Sorry, an error occurred while loading the content.

Re: [XP] Subject: Value of management

Expand Messages
  • Kay Johansen
    A good manager will act as a communication proxy between me and the rest of the company. A good manager will get me reasonable requests to increase my
    Message 1 of 44 , Dec 1, 2000
    • 0 Attachment
      A good manager will act as a communication proxy between me and the rest of the company. A good manager will get me reasonable requests to increase my productivity - different cubicle arrangement, different keyboard, faster machine, better tools, etc. A good manager will spark my enthusiasm for a project! A good manager will coach me and point me in the direction of good books and training. A good manager will defend my (good) decisions to the higher-ups and be a valuable resource for sifting out my good decisions from bad. A good manager will protect me from endless politics and thrashing of requirements. Most importantly, a good manager will hire excellent people for me to work with.

      Yes, I think a manager can contribute *significantly* to improving the productivity of a team.
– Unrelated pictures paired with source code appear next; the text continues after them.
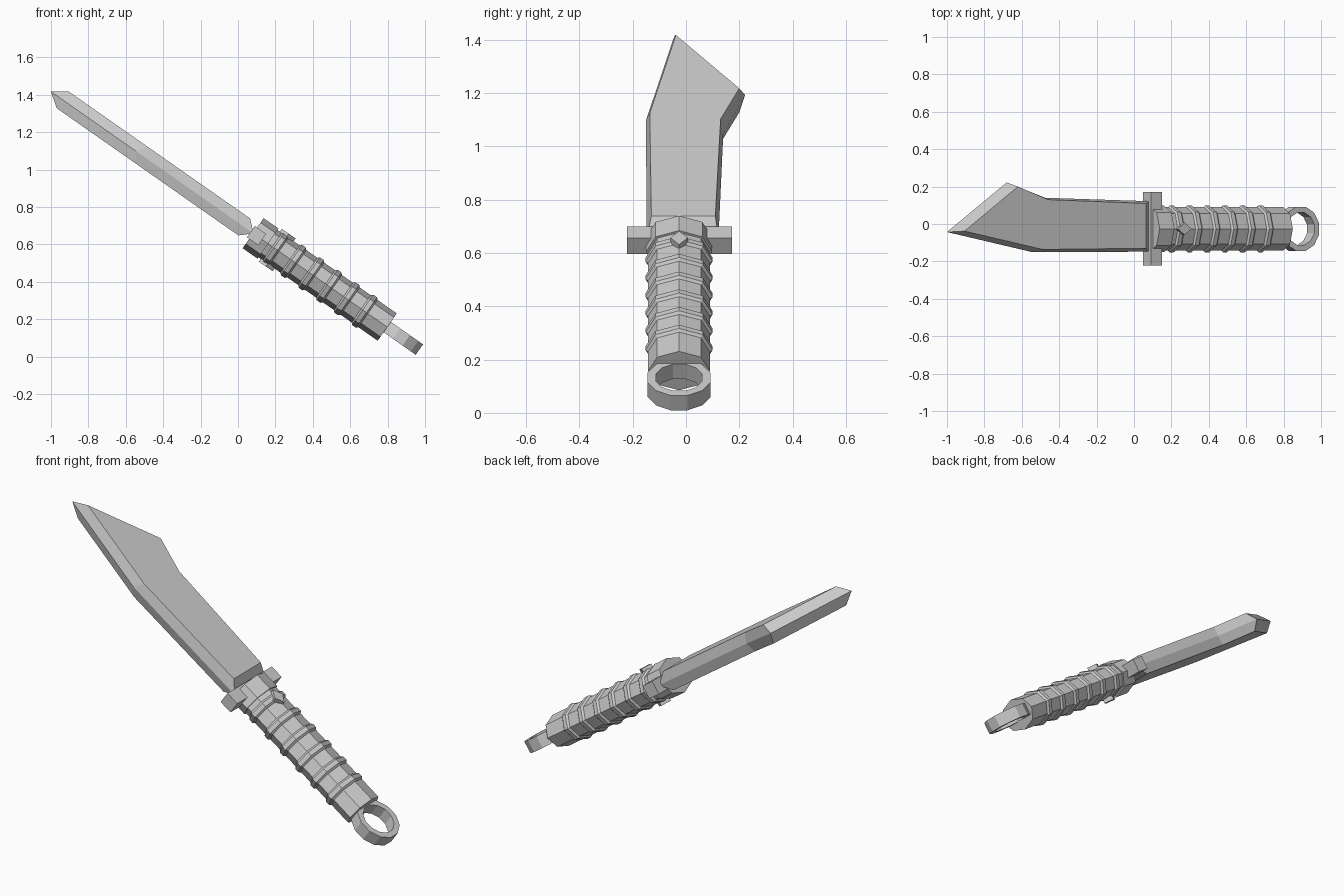
import bpy, bmesh
from math import radians, cos, sin, pi
from mathutils import Matrix

if "Cube" in bpy.data.objects:
    bpy.data.objects.remove(bpy.data.objects["Cube"])

# Knife frame: u runs from pommel to tip, v is world y, w is blade thickness
FRAME = Matrix.Rotation(radians(35), 4, 'Y') @ Matrix.Translation((0, 0, 0.587))
CV = -0.026  # handle centre line


def make(name, loops, faces_closed=False):
    """Loft loops of (u, v, w) points; cap the ends or close back into a ring."""
    bm = bmesh.new()
    rows = [[bm.verts.new(FRAME @ Matrix.Translation((-u, v, w)).translation)
             for u, v, w in loop] for loop in loops]
    n = len(rows[0])
    pairs = list(zip(rows, rows[1:]))
    if faces_closed:
        pairs.append((rows[-1], rows[0]))
    else:
        bm.faces.new(rows[0])
        bm.faces.new(rows[-1])
    for a, b in pairs:
        for i in range(n):
            j = (i + 1) % n
            bm.faces.new((a[i], a[j], b[j], b[i]))
    bmesh.ops.recalc_face_normals(bm, faces=bm.faces)
    me = bpy.data.meshes.new(name)
    bm.to_mesh(me)
    bm.free()
    ob = bpy.data.objects.new(name, me)
    bpy.context.collection.objects.link(ob)
    return ob


def octagon(u, rv, rw):
    return [(u, CV + rv * cos(i * pi / 4), rw * sin(i * pi / 4)) for i in range(8)]


# Blade: sharp outline in the middle, smaller flat outline on both faces
edge = [(0.31, -0.148), (1.077, -0.150), (1.632, -0.043),
        (1.242, 0.222), (0.99, 0.140), (0.31, 0.122)]
flat = [(0.37, -0.130), (1.045, -0.136), (1.556, -0.038),
        (1.207, 0.200), (1.007, 0.130), (0.37, 0.110)]
make("blade", [[(u, v, w) for u, v in prof]
               for prof, w in ((flat, -0.055), (edge, 0), (flat, 0.055))])

# Handle core and collar
make("handle", [octagon(-0.563, 0.116, 0.089), octagon(0.31, 0.116, 0.089)])
make("collar", [octagon(0.215, 0.124, 0.098), octagon(0.312, 0.124, 0.098)])

# Grip ribs with chamfered shoulders
for k in range(6):
    c = -0.415 + 0.116 * k
    make(f"grip_rib_{k + 1}", [octagon(c - 0.022, 0.116, 0.089), octagon(c - 0.012, 0.126, 0.099),
                               octagon(c + 0.012, 0.126, 0.099), octagon(c + 0.022, 0.116, 0.089)])

# Cross guard bar
make("cross_guard", [[(u, v, w) for u, w in ((0.253, -0.037), (0.327, -0.037),
                                             (0.327, 0.037), (0.253, 0.037))]
                     for v in (-0.222, 0.172)])

# Diamond studs on both faces
for side, s in (("top", 1), ("bottom", -1)):
    make(f"diamond_stud_{side}", [[(0.155 + 0.045 * a, CV + 0.033 * b, s * w)
                                   for a, b in ((1, 0), (0, 1), (-1, 0), (0, -1))]
                                  for w in (0.06, 0.107)])

# Pommel ring: rectangular section swept round twelve sides
ring = []
for i in range(12):
    a = (i + 0.5) * pi / 6
    ring.append([(-0.655 + r * cos(a), CV + r * sin(a), w)
                 for r, w in ((0.122, -0.034), (0.122, 0.034), (0.09, 0.034), (0.09, -0.034))])
make("pommel_ring", ring, True)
      As you see, though, it is possible I am confusing the definition of 'manager' with 'team lead.' I am not sure I yet understand the distinction you draw between the two.

      -Kay
       

      acockburn@... wrote:

      A useful disagreement is brewing here...

      Glen Alleman:
      >I have clients that have nearly cratered their companies with
      >some "bone head" ideas on how to manage the troops.

      So you agree on the possible negative value (-64, or -500 or - infinity).
      Yes, bad management can destroy any project and any company.

      (Oh, I get it.. Weinberg's words were
      "contributing to a successful project"... as in, if the management
       didn't destroy it, they contributed to its success, and if they did
       destroy it, they contributed heavily to the outcome.
       Whereas I was initially thinking in terms of *productivity*)

      >In other instances making significant changes in the infrastructure and
      > processes (not XP) we have increased the raw productivity of a small
      > group (small in my world is 16 to 25 folks) from nearly nothing to
      > many hundreds of thousands of lines of Java per year of shipped...

      Can you comment on what changed in the infrastructure and processes
      that made such a large difference?  I'm all eyes and ears for any
      such story.

      Some days I'm despondent at managers, some days I celebrate their
      value. Even on my good days I can't recall placing their value so highly,
      so I'll be happy to hear more.

      Alistair Cockburn

      To Post a message, send it to:   extremeprogramming@...

      To Unsubscribe, send a blank message to: extremeprogramming-unsubscribe@...

      Ad-free courtesy of objectmentor.com

    • Jim Little
      From: Dave Thomas ... Amen! I hate the building metaphor. Buildings don t change significantly after being built, software does.
      Message 44 of 44 , Dec 8, 2000
      • 0 Attachment
        From: "Dave Thomas" <Dave@...>
        > In PragProg, we suggest that the building metaphor is both wrong and
        > dangerous: it implies a greater degree of control and repeatability
        > that we currently have in software. The gardening metaphor seems to be
        > more appropriate.

        Amen! I hate the building metaphor. Buildings don't change significantly
        after being built, software does. Buildings exist in space, software exists
        in time. It's a lousy metaphor and I cringe every time someone brings it
        up.

        Jim
      Your message has been successfully submitted and would be delivered to recipients shortly.